Around the world, millions of working animals do the jobs of trucks, tractors and taxis every day, with the average animal working more than 56 hours a week.


For our fourth annual International Working Animal Day, we’re highlighting the fact that working animals and their owners have no choice but to work for their entire lives – luxuries like retirement and holidays are not an option.

Morocco donkeys drinking water

International Working Animal Day

How hard do you work?

On International Working Animal Day, find out how your working life – including how many tea breaks you’ll take and how many hours you’ll spend commuting to your job – compares to that of a working animal overseas.
Male
Female

So how does your working life compare?

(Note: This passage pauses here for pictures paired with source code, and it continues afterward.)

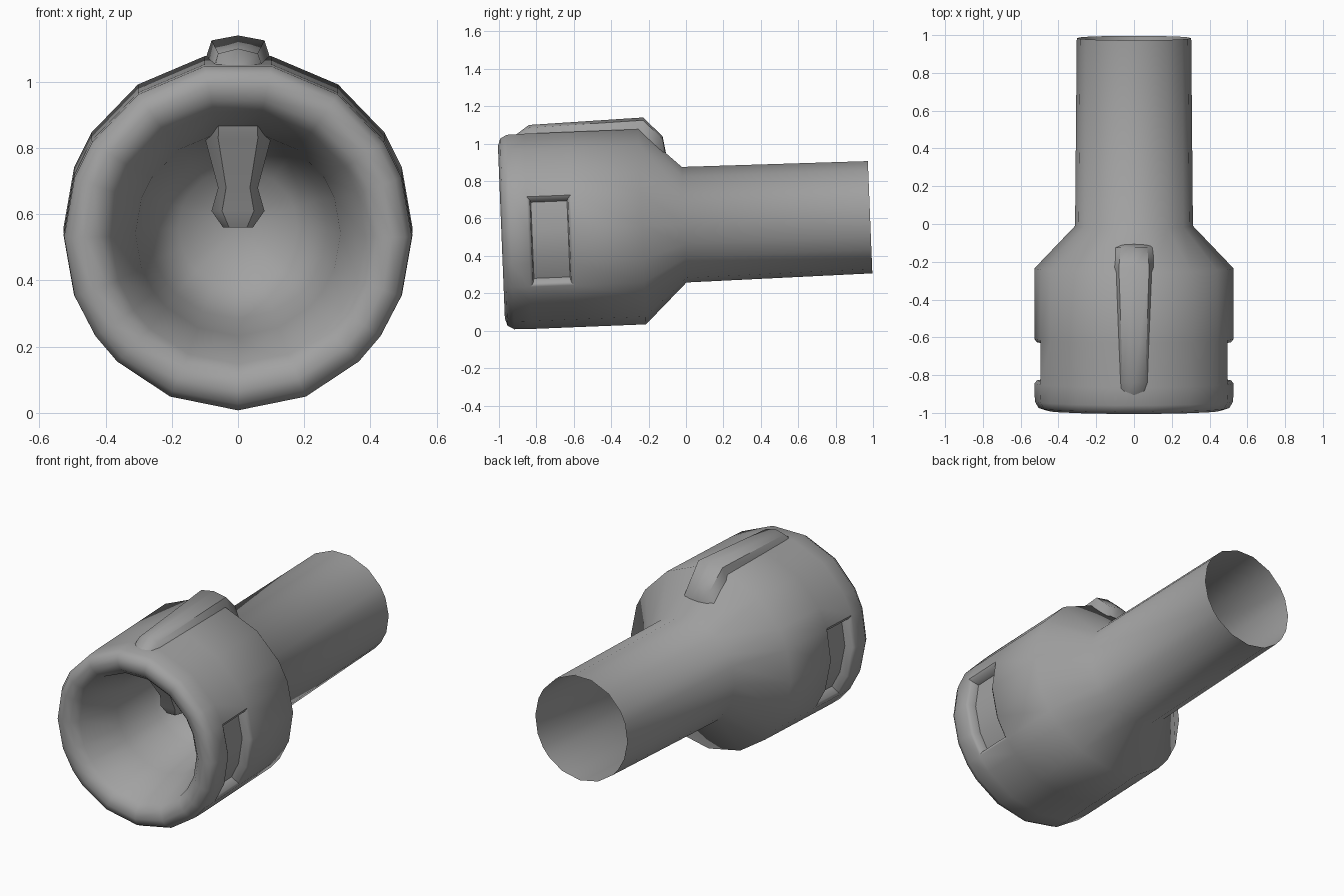
import bpy, bmesh, math
from mathutils import Matrix

cube = bpy.data.objects.get("Cube")
if cube:
    bpy.data.objects.remove(cube)

grey = bpy.data.materials.new("mid_grey")
grey.use_nodes = True
colour = (0.36, 0.36, 0.36, 1)
grey.diffuse_color = colour
grey.node_tree.nodes["Principled BSDF"].inputs["Base Color"].default_value = colour

TILT = math.radians(2.3)   # the nose dips slightly
AXIS_Z = 0.57


def finish(name, bm, angle):
    mesh = bpy.data.meshes.new(name)
    bm.to_mesh(mesh)
    bm.free()
    obj = bpy.data.objects.new(name, mesh)
    bpy.context.collection.objects.link(obj)
    mesh.materials.append(grey)
    bpy.ops.object.select_all(action="DESELECT")
    obj.select_set(True)
    bpy.context.view_layer.objects.active = obj
    bpy.ops.object.shade_smooth_by_angle(angle=math.radians(angle))
    return obj


def bridge(bm, rings):
    """Join matching closed rings with quads, returned row by row."""
    rows = []
    for a, b in zip(rings, rings[1:]):
        n = len(a)
        rows.append([bm.faces.new((a[i], a[(i + 1) % n], b[(i + 1) % n], b[i]))
                     for i in range(n)])
    return rows


def loft(name, sections, angle=50):
    """Closed solid through a list of cross sections."""
    bm = bmesh.new()
    rings = [[bm.verts.new(p) for p in s] for s in sections]
    bridge(bm, rings)
    bm.faces.new(rings[0])
    bm.faces.new(rings[-1])
    bmesh.ops.recalc_face_normals(bm, faces=bm.faces)
    return finish(name, bm, angle)


# Housing: open tube, shoulder, barrel, rounded lip and closed bore (position, radius)
profile = [(0.985, 0.303), (-0.01, 0.312), (-0.235, 0.527), (-0.61, 0.527),
           (-0.845, 0.527), (-0.94, 0.525), (-0.975, 0.505), (-0.988, 0.465),
           (-0.975, 0.42), (-0.94, 0.385), (-0.70, 0.31), (-0.42, 0.27), (-0.28, 0.18)]
half = [-67, -46, -35, -20, 0, 20, 33, 55, 79]
angles = [-90] + half + [180 - a for a in reversed(half)]

bm = bmesh.new()
rings = [[bm.verts.new((r * math.cos(math.radians(a)), t, r * math.sin(math.radians(a))))
          for a in angles] for t, r in profile]
rows = bridge(bm, rings)
tip = bm.verts.new((0, -0.25, 0))
last = rings[-1]
for i, v in enumerate(last):
    bm.faces.new((v, last[(i + 1) % len(last)], tip))
bmesh.ops.recalc_face_normals(bm, faces=bm.faces)
# keep normals pointing away from the axis on the barrel
probe = rows[3][0]
if probe.normal.dot(probe.calc_center_median()) < 0:
    bmesh.ops.reverse_faces(bm, faces=bm.faces)

# Recessed grip slot on each side
for side in (1, -1):
    slot = []
    for f in rows[3]:
        c = f.calc_center_median()
        a = math.degrees(math.atan2(c.z, c.x * side))
        if -35 < a < 20:
            slot.append(f)
    for width, depth in ((0.016, -0.012), (0.005, -0.045)):
        bmesh.ops.inset_region(bm, faces=slot, thickness=width, depth=depth,
                               use_even_offset=True, use_boundary=True)

bmesh.ops.transform(bm, verts=bm.verts,
                    matrix=Matrix.Translation((0, 0, AXIS_Z)) @ Matrix.Rotation(TILT, 4, "X"))
finish("housing", bm, 50)

# Raised rib on top: y, base height, top height, base half width, top half width
rib = [(-0.92, 1.00, 1.04, 0.08, 0.05), (-0.84, 1.00, 1.10, 0.09, 0.06),
       (-0.23, 1.00, 1.14, 0.12, 0.08), (-0.125, 0.90, 1.04, 0.12, 0.07),
       (-0.105, 0.86, 0.94, 0.11, 0.06)]
loft("top_rib", [[(-wb, y, zb), (-wt, y, zt - 0.015), (0, y, zt),
                  (wt, y, zt - 0.015), (wb, y, zb)] for y, zb, zt, wb, wt in rib])

# Latch hanging inside the mouth: height, front y, back y, half width
latch = [(0.89, -0.80, -0.55, 0.095), (0.83, -0.78, -0.52, 0.10),
         (0.68, -0.68, -0.50, 0.06), (0.61, -0.66, -0.50, 0.08),
         (0.56, -0.63, -0.52, 0.045)]
loft("inner_latch", [[(-w, b, z), (-w, (f + b) / 2, z), (-w * 0.6, f, z),
                      (w * 0.6, f, z), (w, (f + b) / 2, z), (w, b, z)]
                     for z, f, b, w in latch])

In wealthier countries, people’s working lives have been changed dramatically in the past generation by things like evolving technology and employment rights. But working animals endure the same conditions they faced a century ago – including long working hours in often dangerous conditions, few breaks and no days off. SPANA believes that these animals deserve greater recognition – and that a life of work shouldn’t mean a life of suffering.
Years left to work
000 Years
000 Years
Working animals work their entire lives and, like their owners, never get to retire
Total holiday days taken over a working life
000 Years
000 Years
There are no holidays for working animals, which work day-in, day-out, like the families they support
Total hours commuted over your working life
000 Years
000 Years
Working animals must walk many miles every day carrying heavy loads
Total tea breaks taken over a working life
000 Years
000 Years
Working animals work tirelessly and don’t stop for regular breaks whenever they choose
Donate to SPANA to help the world’s working animals